The statement the ABA issued read: "An anti-trans book was included in our July mailing to members. This is a serious, violent incident that goes against ABA's ends policies, values, and everything we believe and support. It is inexcusable."
ABA wrote that "We apologize to our trans members and to the trans community for this terrible incident and the pain we caused them. We also apologize to the LGBTQIA+ community at large, and to our bookselling community."
The association promised they would take action, and then the ABA locked their Twitter account.
Amazon employees have staged resignations and protests over the book, saying that the book "frames young people who identify as transgender as mentally ill."
In defense of the book, Thomas Spence of publisher Regnery, said that "In a sea of materials uncritically promoting medical 'transition' for teenage girls with little to no oversight, there is one book that responsibly investigates the question and urges caution."
Yet Amazon employees posted a complaint to the company's internal message board, NBC reports, that "drew the support of over 467 Amazon corporate employees."
The petition from Amazon employees demanded that Shrier's book be removed from the site. Amazon has not taken it down, and it is "currently listed as the first, second and third bestsellers — for the hardcover, softcover and Kindle editions — in Amazon’s category of "LGBTQ+ Demographic Studies,'" which may have something to do with their hesitancy to pull the title.
Selene Xenia was one of those employees who took issue with Shrier's work being available for sale. Xenia told NBC that they were pleased when Amazon pulled another gender critical title, When Harry Became Sally: Responding to the Transgender Moment, saying that it framed trans identity, something to which Xenia subscribes, in ways Xenia didn't like. Xenia left when Shrier's book wasn't banned as well.

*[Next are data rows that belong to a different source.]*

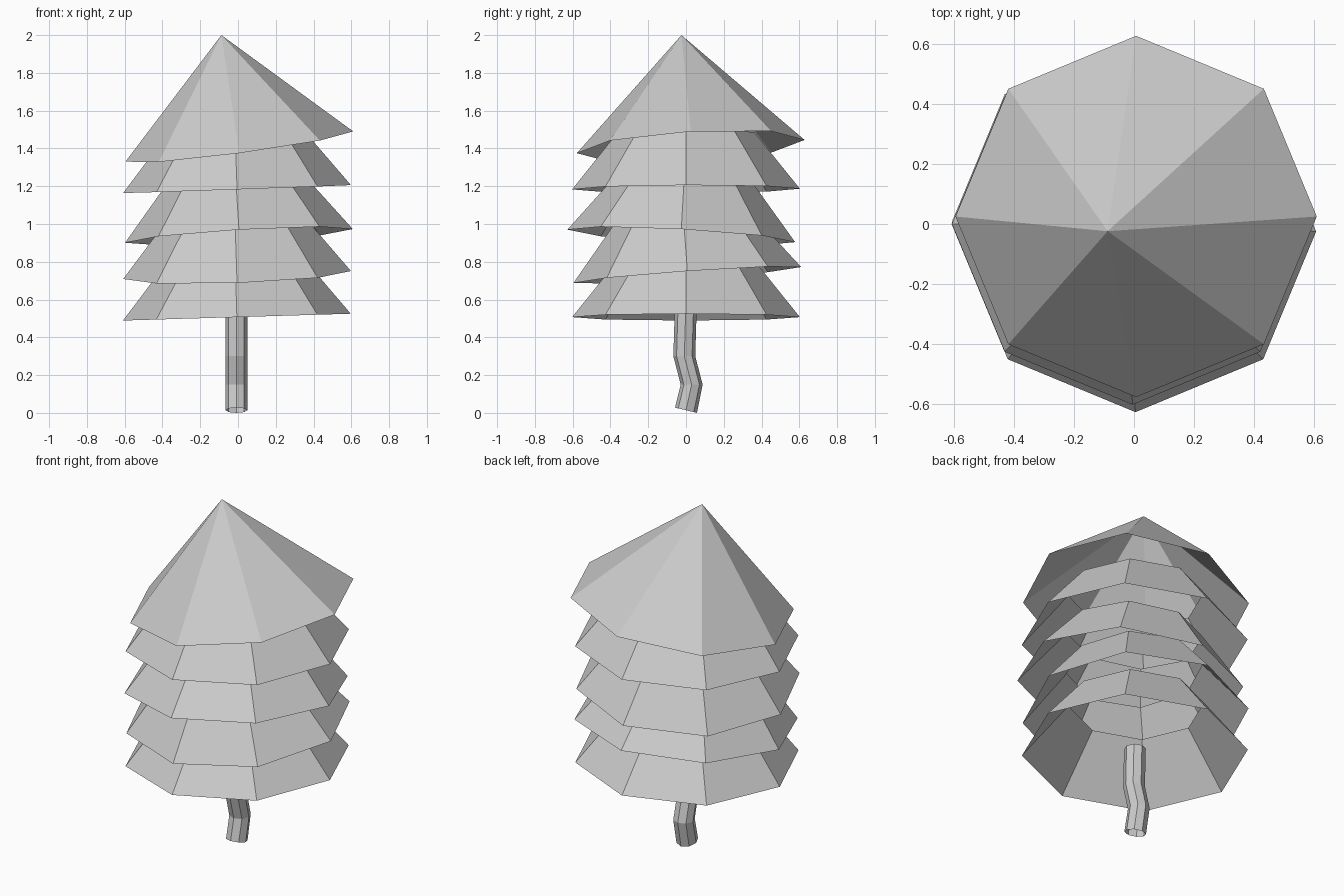
import bpy
import bmesh
from math import cos, sin, pi

SIDES = 8

if "Cube" in bpy.data.objects:
    bpy.data.objects.remove(bpy.data.objects["Cube"])

grey = bpy.data.materials.new("plain grey")
grey.use_nodes = True
grey.diffuse_color = (0.6, 0.6, 0.6, 1)
grey.node_tree.nodes["Principled BSDF"].inputs["Base Color"].default_value = (0.6, 0.6, 0.6, 1)


def loft(name, rings):
    """Open flat-sided tube through rings of (centre, radius, slope)."""
    bm = bmesh.new()
    loops = []
    for (cx, cy, cz), radius, (sx, sy) in rings:
        loop = []
        for i in range(SIDES):
            x = radius * cos(2 * pi * i / SIDES)
            y = radius * sin(2 * pi * i / SIDES)
            loop.append(bm.verts.new((cx + x, cy + y, cz + sx * x + sy * y)))
        loops.append(loop)
    for low, high in zip(loops, loops[1:]):
        for i in range(SIDES):
            j = (i + 1) % SIDES
            bm.faces.new((low[i], low[j], high[j], high[i]))
    # Collapse a zero-radius ring into a single tip
    bmesh.ops.remove_doubles(bm, verts=bm.verts, dist=0.0001)
    mesh = bpy.data.meshes.new(name)
    bm.to_mesh(mesh)
    bm.free()
    mesh.materials.append(grey)
    obj = bpy.data.objects.new(name, mesh)
    bpy.context.collection.objects.link(obj)
    return obj


# Crooked trunk, with a sloping cut at the foot
level = (0, 0)
loft("trunk", [
    ((-0.008, 0.0, 0.014), 0.058, (0, -0.24)),
    ((-0.008, 0.03, 0.15), 0.058, level),
    ((-0.008, -0.009, 0.3), 0.058, level),
    ((-0.008, -0.002, 0.53), 0.058, level),
])

# Four open, tilted skirts of branches: rim centre and rim slope
skirts = [
    ((-0.006, 0.0, 0.507), (0.03, 0.0)),
    ((-0.005, 0.007, 0.73), (0.035, 0.07)),
    ((0.005, -0.025, 0.937), (0.06, -0.055)),
    ((-0.005, 0.0, 1.185), (0.035, 0.003)),
]
height = 0.3
for n, ((x, y, z), (sx, sy)) in enumerate(skirts, 1):
    top = (x - height * sx, y - height * sy, z + height)
    loft(f"branch_skirt_{n}", [((x, y, z), 0.603, (sx, sy)),
                               (top, 0.362, (sx, sy))])

# Leaning pointed crown
lean = (0.133, 0.058)
loft("crown", [((0.007, 0.025, 1.41), 0.603, lean),
               ((-0.088, -0.024, 2.0), 0.0, level)])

"The book literally has [craze] in the title and considers being transgender a mental illness in many senses throughout the book," Xenia told NBC.
"I found it extremely hypocritical for Amazon to say that it would stock this book and not another similar one," Xenia said. "It looks like Amazon had to remove that particular book for PR reasons, not because they felt morally obligated to."

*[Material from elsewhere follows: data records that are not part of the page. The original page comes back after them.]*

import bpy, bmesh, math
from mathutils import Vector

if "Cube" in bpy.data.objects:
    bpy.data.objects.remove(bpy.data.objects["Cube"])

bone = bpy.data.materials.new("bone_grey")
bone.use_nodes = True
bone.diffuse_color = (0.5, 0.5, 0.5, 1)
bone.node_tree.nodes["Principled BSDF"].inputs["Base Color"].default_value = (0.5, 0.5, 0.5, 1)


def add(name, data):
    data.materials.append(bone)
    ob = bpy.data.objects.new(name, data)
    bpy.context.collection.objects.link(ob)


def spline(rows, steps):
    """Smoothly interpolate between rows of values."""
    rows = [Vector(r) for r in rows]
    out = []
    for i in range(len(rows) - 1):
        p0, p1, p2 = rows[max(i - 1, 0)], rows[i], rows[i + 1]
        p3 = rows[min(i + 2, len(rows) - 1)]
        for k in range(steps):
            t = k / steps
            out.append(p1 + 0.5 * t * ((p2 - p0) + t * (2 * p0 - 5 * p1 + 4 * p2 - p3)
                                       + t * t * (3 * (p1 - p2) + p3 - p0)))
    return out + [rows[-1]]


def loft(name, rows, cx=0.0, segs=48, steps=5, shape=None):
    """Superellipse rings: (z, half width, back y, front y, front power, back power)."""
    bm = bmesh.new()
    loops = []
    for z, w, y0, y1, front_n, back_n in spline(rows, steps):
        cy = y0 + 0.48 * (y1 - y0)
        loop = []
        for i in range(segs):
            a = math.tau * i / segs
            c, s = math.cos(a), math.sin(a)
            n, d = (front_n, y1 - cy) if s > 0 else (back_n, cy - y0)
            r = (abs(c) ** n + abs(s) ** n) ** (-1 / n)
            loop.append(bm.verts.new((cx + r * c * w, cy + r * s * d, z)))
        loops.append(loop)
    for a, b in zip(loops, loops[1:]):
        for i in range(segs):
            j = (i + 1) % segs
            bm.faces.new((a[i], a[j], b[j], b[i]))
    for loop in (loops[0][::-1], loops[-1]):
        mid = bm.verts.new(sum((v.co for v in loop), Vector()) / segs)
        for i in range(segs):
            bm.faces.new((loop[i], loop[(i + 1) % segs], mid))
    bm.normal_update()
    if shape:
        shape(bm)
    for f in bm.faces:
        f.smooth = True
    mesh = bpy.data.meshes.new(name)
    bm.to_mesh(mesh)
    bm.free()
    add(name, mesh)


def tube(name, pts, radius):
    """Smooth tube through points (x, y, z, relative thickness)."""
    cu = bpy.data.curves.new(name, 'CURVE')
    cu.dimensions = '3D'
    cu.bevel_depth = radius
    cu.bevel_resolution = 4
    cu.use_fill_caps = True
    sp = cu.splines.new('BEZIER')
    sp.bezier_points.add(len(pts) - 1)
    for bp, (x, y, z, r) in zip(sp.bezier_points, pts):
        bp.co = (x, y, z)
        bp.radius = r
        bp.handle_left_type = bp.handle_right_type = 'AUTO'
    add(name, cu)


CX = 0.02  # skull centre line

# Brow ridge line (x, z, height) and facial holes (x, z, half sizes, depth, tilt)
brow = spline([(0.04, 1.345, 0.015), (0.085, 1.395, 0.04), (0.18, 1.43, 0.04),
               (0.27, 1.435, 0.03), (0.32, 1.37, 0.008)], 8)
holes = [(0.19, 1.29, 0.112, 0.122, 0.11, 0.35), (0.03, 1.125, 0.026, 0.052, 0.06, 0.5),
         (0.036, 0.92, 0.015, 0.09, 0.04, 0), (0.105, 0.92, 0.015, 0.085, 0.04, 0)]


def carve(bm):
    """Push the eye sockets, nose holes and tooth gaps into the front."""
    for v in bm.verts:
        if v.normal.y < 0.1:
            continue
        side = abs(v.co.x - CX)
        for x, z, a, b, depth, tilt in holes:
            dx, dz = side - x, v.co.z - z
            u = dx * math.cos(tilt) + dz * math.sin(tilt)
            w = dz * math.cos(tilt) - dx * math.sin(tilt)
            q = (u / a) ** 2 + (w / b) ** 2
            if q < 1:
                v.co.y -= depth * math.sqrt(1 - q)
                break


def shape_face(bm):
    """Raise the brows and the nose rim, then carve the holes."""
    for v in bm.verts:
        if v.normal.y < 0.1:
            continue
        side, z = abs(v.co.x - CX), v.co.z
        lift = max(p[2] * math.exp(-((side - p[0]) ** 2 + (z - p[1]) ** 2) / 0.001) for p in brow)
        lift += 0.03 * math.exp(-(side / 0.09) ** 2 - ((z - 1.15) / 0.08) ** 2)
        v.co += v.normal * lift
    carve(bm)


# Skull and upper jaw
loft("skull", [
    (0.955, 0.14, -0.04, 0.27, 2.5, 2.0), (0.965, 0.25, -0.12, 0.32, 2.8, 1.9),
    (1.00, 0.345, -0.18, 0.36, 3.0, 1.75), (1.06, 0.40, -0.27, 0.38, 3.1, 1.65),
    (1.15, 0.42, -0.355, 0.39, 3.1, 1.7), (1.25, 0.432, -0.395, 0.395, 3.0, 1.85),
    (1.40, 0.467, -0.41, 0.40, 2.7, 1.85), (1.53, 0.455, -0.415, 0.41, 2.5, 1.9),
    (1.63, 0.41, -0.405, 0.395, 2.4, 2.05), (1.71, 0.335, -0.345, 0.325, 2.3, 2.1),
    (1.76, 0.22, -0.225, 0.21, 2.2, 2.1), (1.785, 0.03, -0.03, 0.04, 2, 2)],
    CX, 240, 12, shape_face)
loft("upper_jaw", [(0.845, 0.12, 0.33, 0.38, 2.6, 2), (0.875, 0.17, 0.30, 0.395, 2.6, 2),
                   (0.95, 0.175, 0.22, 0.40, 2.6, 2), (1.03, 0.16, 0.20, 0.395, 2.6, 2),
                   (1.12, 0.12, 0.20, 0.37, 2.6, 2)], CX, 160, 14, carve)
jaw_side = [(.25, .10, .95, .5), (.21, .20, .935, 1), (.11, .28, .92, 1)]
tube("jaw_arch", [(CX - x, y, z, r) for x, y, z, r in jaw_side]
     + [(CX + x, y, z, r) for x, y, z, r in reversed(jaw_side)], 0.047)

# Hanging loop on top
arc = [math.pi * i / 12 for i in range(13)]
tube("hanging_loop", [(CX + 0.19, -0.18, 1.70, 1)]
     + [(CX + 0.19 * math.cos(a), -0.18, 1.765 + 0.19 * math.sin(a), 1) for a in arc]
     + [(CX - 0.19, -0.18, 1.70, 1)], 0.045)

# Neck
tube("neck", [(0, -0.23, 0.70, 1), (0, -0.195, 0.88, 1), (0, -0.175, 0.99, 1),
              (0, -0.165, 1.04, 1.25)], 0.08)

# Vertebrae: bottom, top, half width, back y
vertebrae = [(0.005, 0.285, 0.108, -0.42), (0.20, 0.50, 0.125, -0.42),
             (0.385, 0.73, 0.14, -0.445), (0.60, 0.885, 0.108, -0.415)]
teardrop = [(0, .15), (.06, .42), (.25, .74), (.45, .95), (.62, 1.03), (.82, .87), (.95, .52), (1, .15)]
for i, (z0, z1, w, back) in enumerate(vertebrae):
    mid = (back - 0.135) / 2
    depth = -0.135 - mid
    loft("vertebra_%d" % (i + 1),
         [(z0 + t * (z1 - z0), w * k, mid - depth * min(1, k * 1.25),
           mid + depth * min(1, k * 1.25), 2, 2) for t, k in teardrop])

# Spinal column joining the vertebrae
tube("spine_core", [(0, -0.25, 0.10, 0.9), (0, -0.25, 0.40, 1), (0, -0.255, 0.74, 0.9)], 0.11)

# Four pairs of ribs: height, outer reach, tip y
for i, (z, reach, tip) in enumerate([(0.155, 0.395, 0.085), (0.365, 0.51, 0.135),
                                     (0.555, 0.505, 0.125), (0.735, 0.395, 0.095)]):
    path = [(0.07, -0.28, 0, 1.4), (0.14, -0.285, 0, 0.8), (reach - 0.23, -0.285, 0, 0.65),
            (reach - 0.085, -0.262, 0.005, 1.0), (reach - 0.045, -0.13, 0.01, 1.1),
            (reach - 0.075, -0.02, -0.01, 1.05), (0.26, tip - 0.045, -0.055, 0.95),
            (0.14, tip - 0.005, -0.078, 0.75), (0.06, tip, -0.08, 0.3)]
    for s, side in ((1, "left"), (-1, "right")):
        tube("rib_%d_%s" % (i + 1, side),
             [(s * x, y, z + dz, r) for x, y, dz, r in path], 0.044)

It was booksellers who shot back at the ABA after sending out the title to 750 bookstores. Brooklyn's Greenlight Bookstores received the box, and "Casey" was aghast to find a book that was critical of medicalizing children due to gender dysphoria.
"@ABAbook I’m seething," Casey wrote. "I was excited to open our July white box, and then the first book I pulled out is 'Irreversible Damage.' Do you know how that feels, as a trans bookseller and book buyer? It isn't even a new title, so it really caught me in the gut. Do better."
"Among booksellers, however," Publishers Weekly reported, "there was little disagreement about the content of the book."
They quoted the Harvard Bookstore, which said on Twitter: "As longtime @ABAbook members with beloved staff across the gender spectrum, we're extremely disappointed and angered to see the ABA promoting dangerous, widely discredited anti-trans propaganda, and we're calling for accountability."
Shrier's publisher, Regnery, published the book in 2020, and they were apparently surprised that the ABA characterized the book's distribution to booksellers as "an act of violence."
Spence told Publisher's Weekly that "The only explanation I can think of for the ABA's statement that credits them with a rational (though dishonorable) motive is that they're trying to drum up publicity for their annual Banned Books Week promotion, coming in September (this year's slogan: 'Censorship Divides Us'). Perhaps finding books that have been 'banned,' in any meaningful sense, is so difficult that they have been forced to do the dirty work themselves."